(Fred Weinberg/The Penny Press) – There’s been a lot of talk about homosexuality recently.
Oh, they don’t call it that anymore. The politically correct term is “gay”. But what they mean is homosexual.
And it seems that the President—perhaps legitimately, perhaps cynically; it is, after all, an election year—has decided that it’s OK to allow homosexual couples the state’s imprimatur to marry.
I have an overarching question.
Why is it that I have to know about your private sexual activity?
Why should I care?
Isn’t sex something which happens in private? Between two consenting adults?
Not only do I not care about Perez Hilton’s sex life, I don’t care about Paris Hilton’s sex life, either. If both of them wish to make asses of themselves on TV, that’s OK, because I can turn off the TV. I also don’t have to go to the public venues where they hang out.
But why is it that I have to have personal knowledge of their various sexual preferences?
I’m not suggesting that a homosexual couple should not have the same rights that a heterosexual couple has. Not in the least.
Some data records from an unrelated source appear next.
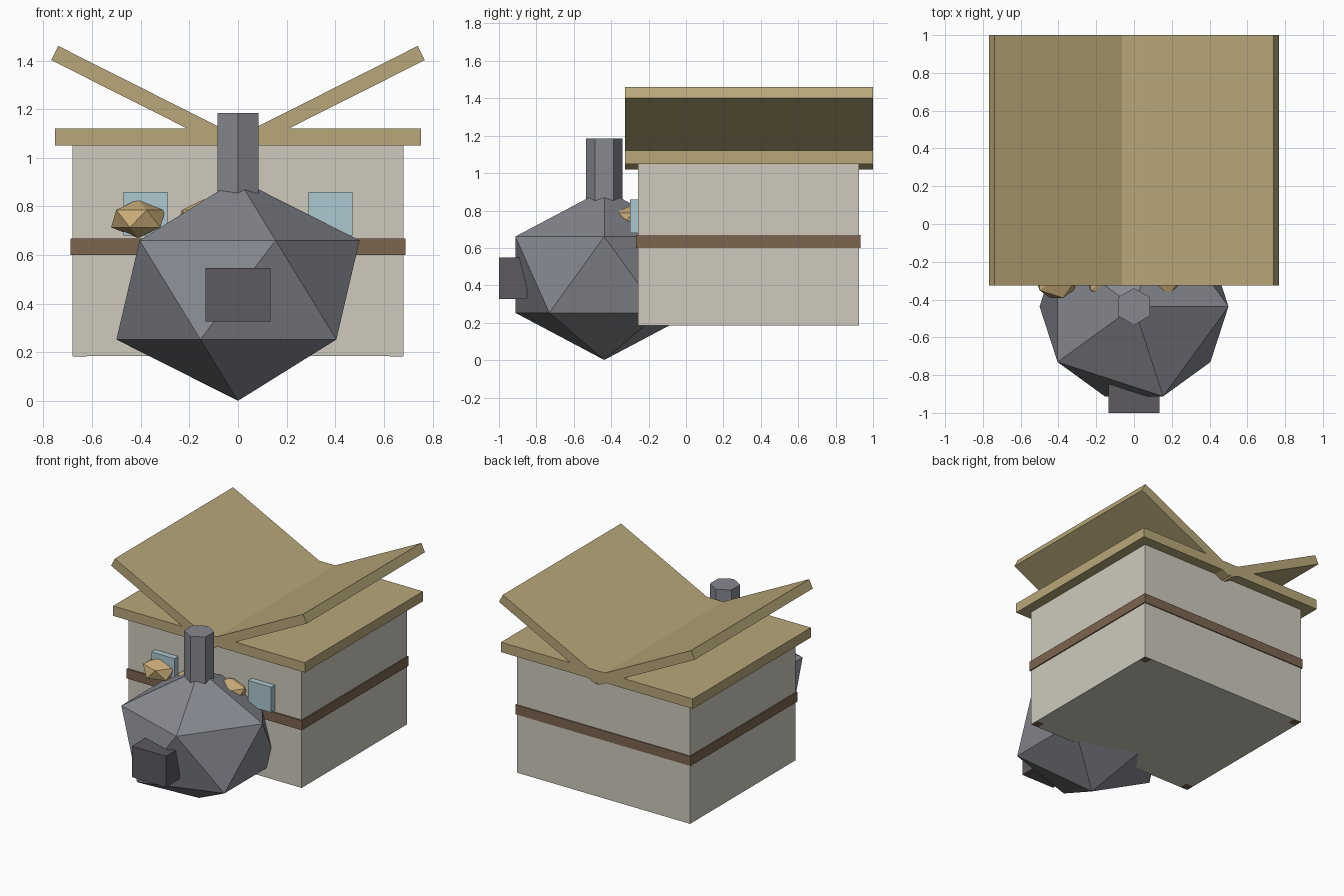
import bpy
from math import atan, radians

if "Cube" in bpy.data.objects:
    bpy.data.objects.remove(bpy.data.objects["Cube"])


def material(name, rgb):
    m = bpy.data.materials.new(name)
    m.diffuse_color = (*rgb, 1)
    m.use_nodes = True
    m.node_tree.nodes["Principled BSDF"].inputs["Base Color"].default_value = m.diffuse_color
    return m


PLASTER = material("plaster", (0.62, 0.59, 0.51))
TIMBER = material("timber", (0.20, 0.13, 0.08))
THATCH = material("thatch", (0.48, 0.39, 0.19))
STONE = material("stone", (0.24, 0.25, 0.28))
IRON = material("dark_iron", (0.11, 0.10, 0.12))
GLASS = material("glass", (0.41, 0.58, 0.63))
CRUST = material("crust", (0.60, 0.42, 0.19))


def finish(name, mat):
    ob = bpy.context.object
    ob.name = name
    ob.data.materials.append(mat)
    return ob


def box(name, mat, x, y, z):
    """Box given by its (min, max) extents on each axis."""
    bpy.ops.mesh.primitive_cube_add(size=1, location=[sum(r) / 2 for r in (x, y, z)])
    bpy.context.object.scale = [r[1] - r[0] for r in (x, y, z)]
    return finish(name, mat)


def lump(name, mat, centre, scale):
    """Flat-faced 20-sided ball, stretched."""
    bpy.ops.mesh.primitive_ico_sphere_add(subdivisions=1, radius=1, location=centre)
    bpy.context.object.scale = scale
    return finish(name, mat)


# House body and timber band
box("walls", PLASTER, (-0.68, 0.68), (-0.257, 0.925), (0.185, 1.05))
box("timber_band", TIMBER, (-0.688, 0.688), (-0.266, 0.932), (0.60, 0.668))

# Corner posts set into the walls, showing only underneath
for sx in (-1, 1):
    for y in (-0.227, 0.895):
        cx = sx * 0.65
        box("corner_post", TIMBER, (cx - 0.028, cx + 0.028),
            (y - 0.028, y + 0.028), (0.184, 1.05))

# Roof: flat slab with two slopes rising outwards
box("roof_slab", THATCH, (-0.753, 0.753), (-0.326, 1.0), (1.05, 1.12))
for side, sx in (("left", -1), ("right", 1)):
    bpy.ops.mesh.primitive_cube_add(size=1, location=(sx * 0.374, 0.337, 1.24))
    slope = finish("roof_slope_" + side, THATCH)
    slope.scale = (0.85, 1.326, 0.065)
    slope.rotation_euler.y = -sx * atan(0.503)

# Windows
for side, sx in (("left", -1), ("right", 1)):
    box("window_" + side, GLASS, (sx * 0.38 - 0.09, sx * 0.38 + 0.09),
        (-0.30, -0.24), (0.68, 0.86))

# Oven with its door and hexagonal chimney
lump("oven", STONE, (0, -0.437, 0.457), (0.559, 0.559, 0.456))
box("oven_door", IRON, (-0.134, 0.134), (-1.0, -0.85), (0.328, 0.548))
bpy.ops.mesh.primitive_cylinder_add(vertices=6, radius=0.098, depth=0.40,
                                    location=(0, -0.437, 0.985))
finish("chimney", STONE)

# Loaves on the shelf behind the oven
for x in (-0.41, -0.14, 0.14):
    lump("loaf", CRUST, (x, -0.285, 0.75), (0.125, 0.125, 0.08))
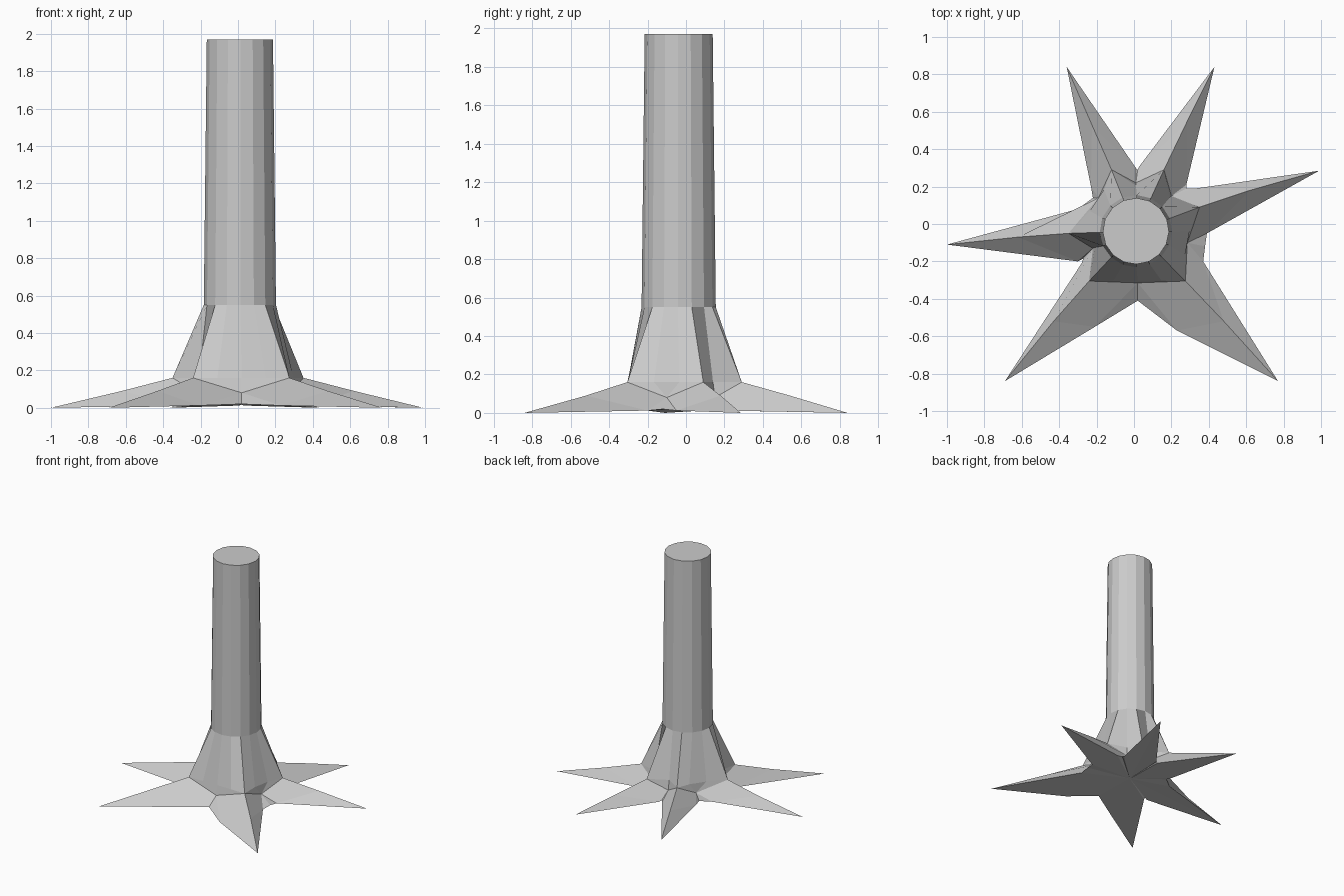
import bpy, bmesh
from math import atan2, cos, sin, pi
from mathutils import Vector

if "Cube" in bpy.data.objects:
    bpy.data.objects.remove(bpy.data.objects["Cube"])

CX, CY = 0.01, -0.038      # trunk axis

# Roots counter-clockwise: (tip, mid-ridge, knee) in plan
roots = [
    ((0.99, 0.285), (0.62, 0.18), (0.35, 0.09)),
    ((0.43, 0.84), (0.28, 0.54), (0.16, 0.29)),
    ((-0.36, 0.84), (-0.225, 0.53), (-0.12, 0.29)),
    ((-1.0, -0.11), (-0.62, -0.07), (-0.35, -0.05)),
    ((-0.69, -0.84), (-0.43, -0.52), (-0.24, -0.305)),
    ((0.77, -0.84), (0.48, -0.52), (0.275, -0.305)),
]
# Valley after each root: rim start, rim middle, rim end, inner foot, side count
valleys = [
    ((0.33, 0.19), (0.28, 0.19), (0.28, 0.21), (0.20, 0.15), 2),
    ((0.03, 0.31), (0.02, 0.29), (0.01, 0.30), (0.01, 0.22), 2),
    ((-0.23, 0.20), (-0.22, 0.14), (-0.30, 0.08), (-0.19, 0.14), 3),
    ((-0.30, -0.20), (-0.27, -0.18), (-0.28, -0.21), (-0.22, -0.13), 2),
    ((-0.21, -0.55), (0.02, -0.41), (0.23, -0.57), (0.02, -0.315), 4),
    ((0.37, -0.20), (0.38, -0.12), (0.39, -0.05), (0.285, -0.10), 3),
]

bm = bmesh.new()


def vert(p, z):
    return bm.verts.new((p[0], p[1], z))


def ring_point(a, r, z):
    return vert((CX + r * cos(a), CY + r * sin(a)), z)


tips = [vert(r[0], 0.0) for r in roots]
mids = [vert(r[1], 0.09) for r in roots]
knees = [vert(r[2], 0.16) for r in roots]
angles = [atan2(r[2][1] - CY, r[2][0] - CX) for r in roots]
skirt, collar, top, base = [], [], [], []

for i, (a, m, b, foot, n) in enumerate(valleys):
    j = (i + 1) % 6
    va, vm, vb = vert(a, 0.012), vert(m, 0.02), vert(b, 0.012)
    low = vert(foot, 0.08)
    # root flanks and valley floor
    for f in ((tips[i], va, mids[i]), (mids[i], va, low, knees[i]),
              (va, vm, low), (vm, vb, low),
              (low, vb, mids[j], knees[j]), (vb, tips[j], mids[j])):
        bm.faces.new(f)
    base += [tips[i], va, vm, vb]
    # skirt line from knee to knee, passing just inside the valley foot
    span = (angles[j] - angles[i]) % (2 * pi)
    c = Vector((CX, CY))
    inner = c + (Vector(foot) - c) * 0.95
    k0, k1 = Vector(roots[i][2]), Vector(roots[j][2])
    seg = [knees[i]]
    for k in range(n):
        t = k / n
        if k:
            p = k0.lerp(inner, t * 2) if t <= 0.5 else inner.lerp(k1, t * 2 - 1)
            seg.append(vert(p, 0.16))
        ang = angles[i] + span * t
        collar.append(ring_point(ang, 0.193, 0.55))
        top.append(ring_point(ang, 0.177, 1.97))
    skirt += seg
    seg = seg + [knees[j]]
    for p, q in zip(seg, seg[1:]):
        bm.faces.new((low, q, p))

# flared skirt and trunk walls
for lo, hi in ((skirt, collar), (collar, top)):
    for k in range(len(lo)):
        q = (k + 1) % len(lo)
        bm.faces.new((lo[k], lo[q], hi[q], hi[k]))
bm.faces.new(top)

# underside fan
hub = vert((CX, CY), 0.02)
for k in range(len(base)):
    bm.faces.new((hub, base[(k + 1) % len(base)], base[k]))

bmesh.ops.recalc_face_normals(bm, faces=bm.faces)
mesh = bpy.data.meshes.new("tree_trunk")
bm.to_mesh(mesh)
bm.free()
bpy.context.collection.objects.link(bpy.data.objects.new("tree_trunk_with_roots", mesh))
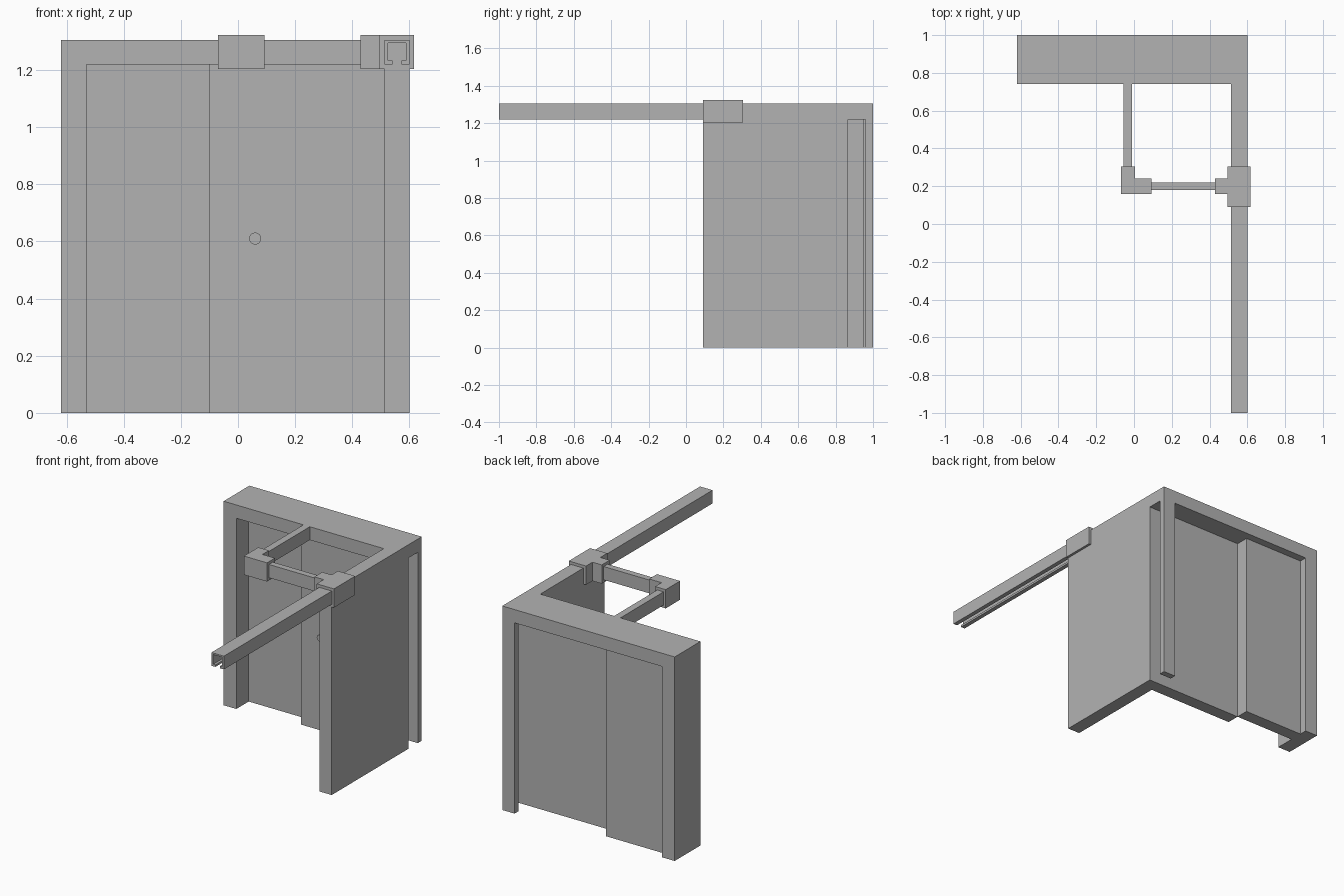
import bpy
import bmesh
from mathutils import Matrix

cube = bpy.data.objects.get("Cube")
if cube:
    bpy.data.objects.remove(cube, do_unlink=True)

GREY = (0.45, 0.45, 0.45, 1)
grey = bpy.data.materials.new("plain_grey")
grey.use_nodes = True
grey.diffuse_color = GREY
grey.node_tree.nodes["Principled BSDF"].inputs["Base Color"].default_value = GREY


def add_object(name, bm):
    bmesh.ops.recalc_face_normals(bm, faces=bm.faces)
    mesh = bpy.data.meshes.new(name)
    bm.to_mesh(mesh)
    bm.free()
    mesh.materials.append(grey)
    obj = bpy.data.objects.new(name, mesh)
    bpy.context.collection.objects.link(obj)
    return obj


def extrude(name, points, direction):
    """Fill a closed outline and sweep it along a direction."""
    bm = bmesh.new()
    face = bm.faces.new([bm.verts.new(p) for p in points])
    swept = bmesh.ops.extrude_face_region(bm, geom=[face])["geom"]
    verts = [g for g in swept if isinstance(g, bmesh.types.BMVert)]
    bmesh.ops.translate(bm, verts=verts, vec=direction)
    return add_object(name, bm)


def plan(name, outline, z0, z1):
    return extrude(name, [(x, y, z0) for x, y in outline], (0, 0, z1 - z0))


def box(name, x0, x1, y0, y1, z0, z1):
    return plan(name, [(x0, y0), (x1, y0), (x1, y1), (x0, y1)], z0, z1)


def cut(obj, cutter):
    cutter.hide_render = True
    mod = obj.modifiers.new("cut", "BOOLEAN")
    mod.operation = "DIFFERENCE"
    mod.solver = "EXACT"
    mod.object = cutter
    bpy.context.view_layer.objects.active = obj
    bpy.ops.object.modifier_apply(modifier=mod.name)
    bpy.data.objects.remove(cutter, do_unlink=True)


# Shared dimensions
LEFT, RIGHT, INNER = -0.62, 0.6, 0.513
FRONT, BACK, WALL_FRONT = 0.74, 1.0, 0.09
TOP, LINTEL = 1.305, 1.22
TRACK, THICK, MEET = 0.865, 0.085, -0.1

# Door frame and side wall in one piece, with doorway and side slot cut out
frame = plan("frame_and_wall", [
    (LEFT, FRONT), (INNER, FRONT), (INNER, WALL_FRONT),
    (RIGHT, WALL_FRONT), (RIGHT, BACK), (LEFT, BACK)], 0, TOP)
cut(frame, box("doorway_cutter", -0.53, INNER, 0.7, 1.1, -0.1, LINTEL))
cut(frame, box("slot_cutter", 0.5, 0.7, TRACK, 0.96, -0.1, LINTEL))

# Two sliding door panels, one behind the other
box("front_door_panel", MEET, INNER, TRACK - THICK, TRACK, 0, LINTEL)
box("back_door_panel", -0.53, MEET, TRACK, TRACK + THICK, 0, LINTEL)

# Round door knob
bm = bmesh.new()
bmesh.ops.create_cone(bm, cap_ends=True, segments=32, radius1=0.021,
                      radius2=0.021, depth=0.04,
                      matrix=Matrix.Translation((0.06, 0.76, 0.61))
                      @ Matrix.Rotation(1.5708, 4, "X"))
knob = add_object("door_knob", bm)
bpy.context.view_layer.objects.active = knob
knob.select_set(True)
bpy.ops.object.shade_smooth_by_angle()

# Long hollow rail with a slot along its underside
mid = (INNER + RIGHT) / 2
half = [(0.016, LINTEL), (0.044, LINTEL), (0.044, TOP)]
hollow = [(0.032, 1.295), (0.032, 1.233), (0.016, 1.233)]
right_side = half
inner_side = hollow
profile = ([(mid + x, z) for x, z in right_side]
           + [(mid - x, z) for x, z in reversed(right_side)]
           + [(mid - x, z) for x, z in reversed(inner_side)]
           + [(mid + x, z) for x, z in inner_side])
extrude("long_rail", [(x, -1, z) for x, z in profile], (0, 1 + WALL_FRONT, 0))

# Thin connecting rails
box("cross_rail", 0.09, 0.43, 0.18, 0.22, LINTEL, TOP)
box("return_rail", -0.055, -0.01, 0.3, FRONT, LINTEL, TOP)

# Brackets joining the rails
plan("corner_bracket", [
    (-0.07, 0.16), (0.093, 0.16), (0.093, 0.24),
    (0.005, 0.24), (0.005, 0.305), (-0.07, 0.305)], 1.203, 1.323)
plan("wall_bracket", [
    (0.494, 0.09), (0.616, 0.09), (0.616, 0.305), (0.494, 0.305),
    (0.494, 0.24), (0.428, 0.24), (0.428, 0.16), (0.494, 0.16)], 1.203, 1.323)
But those rights are, essentially, contractual rights, and any good attorney can draft a partnership agreement to make sure those rights are protected. And if a homosexual couple wants to make sure they have those rights, then I’m happy to oblige them.
The problem, however, when you want to add in the state’s imprimatur is the slippery slope. While homosexuals are definitely a minority, to equate the way people choose to have sex with each other with your religion or your skin color or your ethnicity is, at best, a stretch. If that’s the case, what other activity should similarly be protected?
Man-Boy love? Bestiality? How about human sacrifice?
Ridiculous? Maybe. But, clearly, society has to draw the line somewhere.
The line, right now, is that what you do in your bedroom behind closed doors is largely your business. If you don’t go out of your way to make it my business, then I really don’t have any reason to care much what it is you do.
But, when I have to know, then you are, essentially, asking me to approve what you it is you are doing. And, as my late father used to occasionally tell me, never ask a question you don’t really want to hear the answer to.
And in this case, you’re not even asking politely.
You are telling me something I don’t care about and don’t really want to know about and telling me that it is necessary for me to approve of what it is you are doing.
That’s a lot like a little old lady at a casino blowing smoke in my face and telling me it’s her “right” to smoke.
Now I want to separate the issue of homosexual marriage from other, related issues.
Should homosexual couples be able to adopt children?
Not my first choice, but there are so many children in need of a loving household that if it’s available in the form of a homosexual couple, I’m OK with that.
Should homosexual couples be allowed in the military?
Sure. Under the same rules as heterosexual couples.
Should homosexual couples be able to have all the civil rights a heterosexual couple has?
As I said above, those are contractual rights and easy for an attorney to establish and I’m all in favor of any two people who want to enter into such a partnership.
But marriage? Sorry, I choose not to be involved.